▶ [Exercise brief]:
Word for word, restate the lines from the one holding "# Hands with four fingers and a thumb" through the end of the data below, including both endpoints and nothing more.

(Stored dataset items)
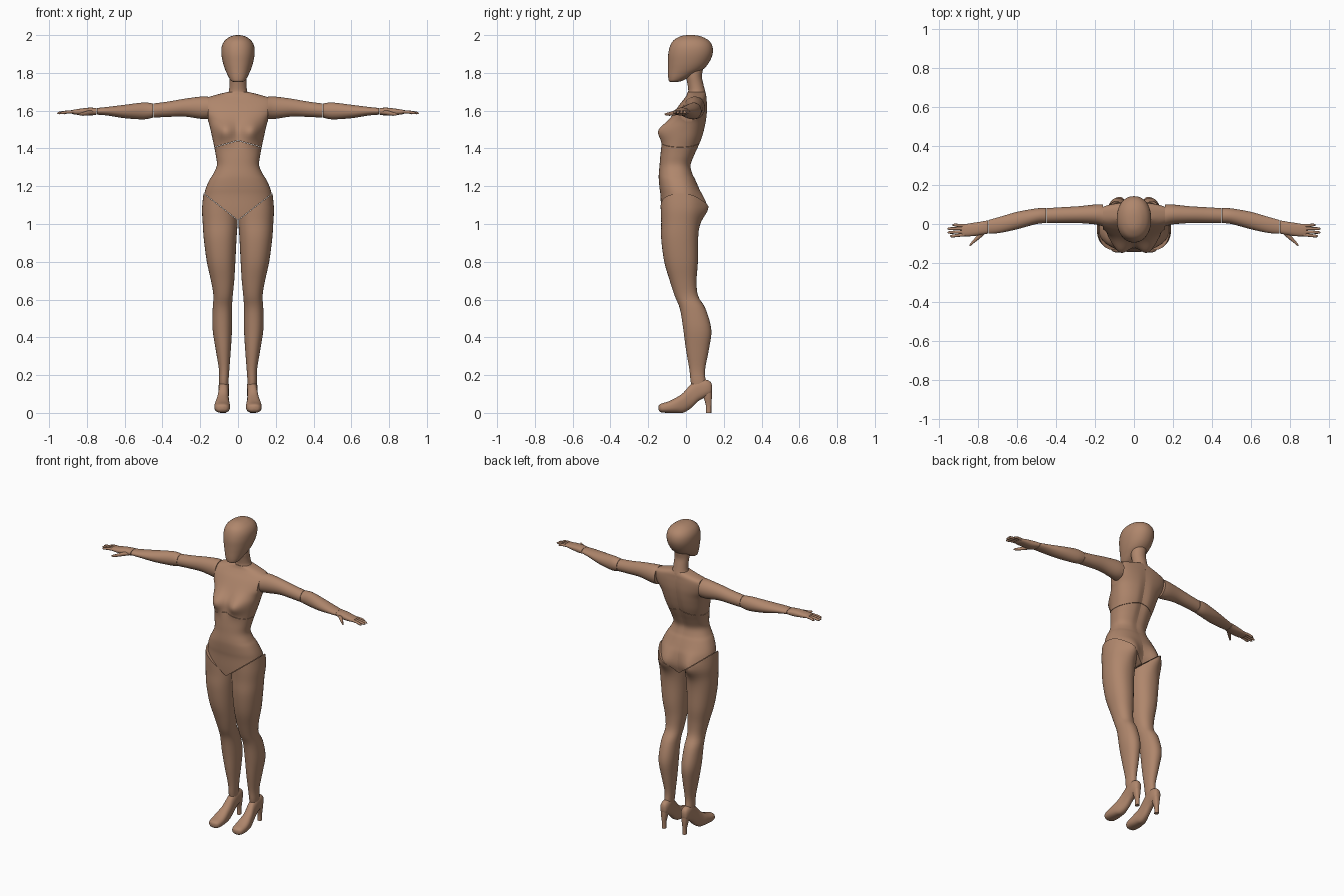
import bpy, bmesh
from math import cos, sin, pi, exp, copysign
from mathutils import Vector

cube = bpy.data.objects.get("Cube")
if cube:
    bpy.data.objects.remove(cube)

skin = bpy.data.materials.new("warm brown")
skin.use_nodes = True
TONE = (0.43, 0.24, 0.15, 1)
skin.diffuse_color = TONE
skin.node_tree.nodes["Principled BSDF"].inputs["Base Color"].default_value = TONE

AXES = {"x": (0, 1, 2), "y": (1, 0, 2), "z": (2, 0, 1)}


def spline(p0, p1, p2, p3, t):
    """Smooth in-between of two cross-sections."""
    return [b + 0.5 * t * (c - a + t * (2 * a - 5 * b + 4 * c - d + t * (3 * (b - c) + d - a)))
            for a, b, c, d in zip(p0, p1, p2, p3)]


def loft(sections, axis="z", power=2.0, sides=40, steps=4):
    """Skin rounded sections (position, low/high, low/high), in thousandths."""
    bm = bmesh.new()
    last = len(sections) - 1
    rows = []
    for i in range(last):
        pts = [sections[max(0, min(last, i + k))] for k in (-1, 0, 1, 2)]
        rows += [spline(*pts, s / steps) for s in range(steps)]
    rows.append(sections[-1])
    rings = []
    for pos, a0, a1, b0, b1 in rows:
        ring = []
        for k in range(sides):
            ang = 2 * pi * k / sides
            c, s = [copysign(abs(f) ** (2 / power), f) for f in (cos(ang), sin(ang))]
            co = Vector()
            values = (pos, (a0 + a1 + (a1 - a0) * c) / 2, (b0 + b1 + (b1 - b0) * s) / 2)
            for index, value in zip(AXES[axis], values):
                co[index] = value / 1000
            ring.append(bm.verts.new(co))
        rings.append(ring)
    for r, q in zip(rings, rings[1:]):
        for k in range(sides):
            n = (k + 1) % sides
            bm.faces.new((r[k], r[n], q[n], q[k]))
    bm.faces.new(rings[0])
    bm.faces.new(rings[-1])
    bmesh.ops.recalc_face_normals(bm, faces=bm.faces[:])
    bm.normal_update()
    return bm


def bulge(bm, x, z, wide, tall, amount, side):
    """Swell the front (-1) or back (1) around a pair of mirrored spots."""
    moves = []
    for v in bm.verts:
        fall = exp(-((abs(v.co.x) - x) / wide) ** 2 - ((v.co.z - z) / tall) ** 2)
        moves.append((v, side * amount * fall * max(0, side * v.normal.y)))
    for v, d in moves:
        v.co.y += d
    bm.normal_update()


def cut(bm, point, normal, cap=True):
    """Remove everything on the normal's side of a plane."""
    res = bmesh.ops.bisect_plane(bm, geom=bm.verts[:] + bm.edges[:] + bm.faces[:],
                                 plane_co=point, plane_no=normal, clear_outer=True)
    if cap:
        edges = [e for e in res["geom_cut"] if isinstance(e, bmesh.types.BMEdge)]
        bmesh.ops.holes_fill(bm, edges=edges, sides=0)


def finish(name, bm, mirror=True):
    mesh = bpy.data.meshes.new(name)
    bm.to_mesh(mesh)
    bm.free()
    obj = bpy.data.objects.new(name, mesh)
    bpy.context.collection.objects.link(obj)
    mesh.materials.append(skin)
    bpy.ops.object.select_all(action="DESELECT")
    obj.select_set(True)
    bpy.context.view_layer.objects.active = obj
    bpy.ops.object.shade_smooth_by_angle(angle=pi / 4)
    if mirror:
        obj.modifiers.new("Mirror", "MIRROR")
    return obj


# Torso: half-width with front and back depth, from hips to shoulders
TORSO = [(980, 185, -120, 65), (1030, 189, -128, 75), (1080, 189, -132, 84),
         (1150, 180, -135, 80), (1190, 170, -140, 68), (1235, 150, -144, 50),
         (1265, 131, -144, 36), (1310, 112, -140, 27), (1360, 117, -136, 45),
         (1410, 126, -129, 68), (1460, 137, -115, 88), (1510, 148, -102, 101),
         (1550, 160, -84, 108), (1590, 184, -62, 112), (1630, 197, -36, 112),
         (1660, 185, -12, 110), (1680, 130, 2, 108), (1698, 60, 8, 102)]
BUTTOCK = (0.088, 1.09, 0.055, 0.07, 0.036, 1)
GAP = Vector((0, 0, 0.001))
RIB_POINT, RIB_UP = Vector((0, 0, 1.442)), Vector((0.28, 0, 1))
HIP_POINT, HIP_UP = Vector((0, 0, 1.02)), Vector((-0.78, 0, 1))


def torso():
    bm = loft([(z, -w, w, f, b) for z, w, f, b in TORSO], power=2.3, sides=64)
    bulge(bm, 0.073, 1.492, 0.055, 0.055, 0.052, -1)
    bulge(bm, *BUTTOCK)
    bulge(bm, 0, 1.45, 0.025, 0.16, -0.012, 1)
    return bm


chest = torso()
cut(chest, RIB_POINT + GAP, -RIB_UP)
cut(chest, (0.158, 0, 0), (1, 0, 0))
cut(chest, (0, 0, 0), (-1, 0, 0), cap=False)
finish("chest", chest)

pelvis = torso()
cut(pelvis, RIB_POINT - GAP, RIB_UP)
cut(pelvis, HIP_POINT + GAP, -HIP_UP)
cut(pelvis, (0, 0, 0), (-1, 0, 0), cap=False)
finish("waist_and_pelvis", pelvis)

# Neck and featureless head
finish("neck", loft([(1655, -75, 75, 0, 109), (1685, -58, 58, 6, 106), (1705, -48, 48, 12, 101),
                     (1740, -45, 45, 8, 92), (1780, -46, 46, 0, 84), (1820, -46, 46, -5, 90)]), False)
finish("head", loft([(z, -w, w, f, b) for z, w, f, b in [
    (1752, 22, -84, -45), (1758, 36, -91, -20), (1775, 48, -94, 15), (1795, 58, -95, 52),
    (1820, 69, -95, 92), (1855, 80, -95, 122), (1900, 88, -94, 141), (1940, 86, -85, 140),
    (1970, 71, -68, 122), (1990, 45, -38, 88), (1998, 22, -12, 58), (2000, 5, 15, 32)]],
    power=2.15), False)

# Legs, trimmed along the slanted hip seam
leg = loft([(1200, 2, 178, -136, 75), (1090, 2, 190, -134, 84), (1010, 2, 187, -131, 70),
            (920, 8, 181, -131, 64), (800, 14, 165, -115, 63), (700, 20, 143, -86, 56),
            (620, 28, 130, -60, 64), (550, 32, 134, -32, 104), (440, 32, 134, -14, 134),
            (335, 38, 118, 0, 121), (230, 46, 101, 18, 101), (170, 50, 100, 24, 104),
            (130, 52, 98, 32, 112)], power=2.2, sides=48)
bulge(leg, *BUTTOCK)
cut(leg, HIP_POINT - GAP, HIP_UP)
finish("leg", leg)

# High-heeled shoes
finish("shoe", loft([(-146, 76, 92, 18, 34), (-140, 58, 110, 8, 44), (-125, 47, 121, 2, 51),
                     (-90, 42, 125, 0, 62), (-50, 44, 122, 0, 82), (-15, 48, 114, 1, 106),
                     (25, 49, 105, 24, 150), (65, 48, 103, 62, 176), (105, 47, 103, 84, 176),
                     (130, 54, 96, 96, 164), (138, 66, 84, 115, 145)], "y", 2.4))
finish("shoe_heel", loft([(0, 63, 87, 106, 134), (40, 63, 87, 105, 134),
                          (85, 56, 94, 92, 137), (125, 52, 98, 80, 137)], power=2.6, sides=24))

# Arms
finish("upper_arm", loft([(160, -12, 101, 1556, 1674), (200, -2, 100, 1557, 1674),
                          (285, 5, 91, 1569, 1663), (370, 6, 86, 1567, 1648),
                          (448, 5, 81, 1563, 1638)], "x"))
finish("forearm", loft([(450, 5, 81, 1563, 1638), (500, 0, 80, 1554, 1643),
                        (600, -27, 62, 1560, 1631), (690, -46, 36, 1574, 1620),
                        (746, -50, 20, 1579, 1614)], "x"))

# Hands with four fingers and a thumb
finish("palm", loft([(748, -49, 19, 1579, 1614), (785, -56, 12, 1574, 1616),
                     (825, -62, 6, 1576, 1612), (865, -63, -1, 1580, 1606),
                     (885, -58, -6, 1586, 1602)], "x", 2.4, 24))
for i, tip in enumerate((944, 956, 957, 932)):
    y, spread = -54 + 15 * i, 2 * (i - 2)
    rows = [(855, y, 8, 1594), (900, y + spread, 8, 1593), (tip - 12, y + 2 * spread, 7, 1588),
            (tip, y + 2 * spread, 2, 1586)]
    finish(f"finger_{i + 1}", loft([(x, c - r, c + r, z - r, z + r) for x, c, r, z in rows], "x", 2, 12))
finish("thumb", loft([(765, -52, -15, 1578, 1604), (795, -78, -46, 1575, 1600),
                      (820, -97, -77, 1573, 1592), (838, -112, -98, 1575, 1588),
                      (844, -113, -107, 1579, 1584)], "x", 2, 16))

▶ [Response to this task]:
# Hands with four fingers and a thumb
finish("palm", loft([(748, -49, 19, 1579, 1614), (785, -56, 12, 1574, 1616),
                     (825, -62, 6, 1576, 1612), (865, -63, -1, 1580, 1606),
                     (885, -58, -6, 1586, 1602)], "x", 2.4, 24))
for i, tip in enumerate((944, 956, 957, 932)):
    y, spread = -54 + 15 * i, 2 * (i - 2)
    rows = [(855, y, 8, 1594), (900, y + spread, 8, 1593), (tip - 12, y + 2 * spread, 7, 1588),
            (tip, y + 2 * spread, 2, 1586)]
    finish(f"finger_{i + 1}", loft([(x, c - r, c + r, z - r, z + r) for x, c, r, z in rows], "x", 2, 12))
finish("thumb", loft([(765, -52, -15, 1578, 1604), (795, -78, -46, 1575, 1600),
                      (820, -97, -77, 1573, 1592), (838, -112, -98, 1575, 1588),
                      (844, -113, -107, 1579, 1584)], "x", 2, 16))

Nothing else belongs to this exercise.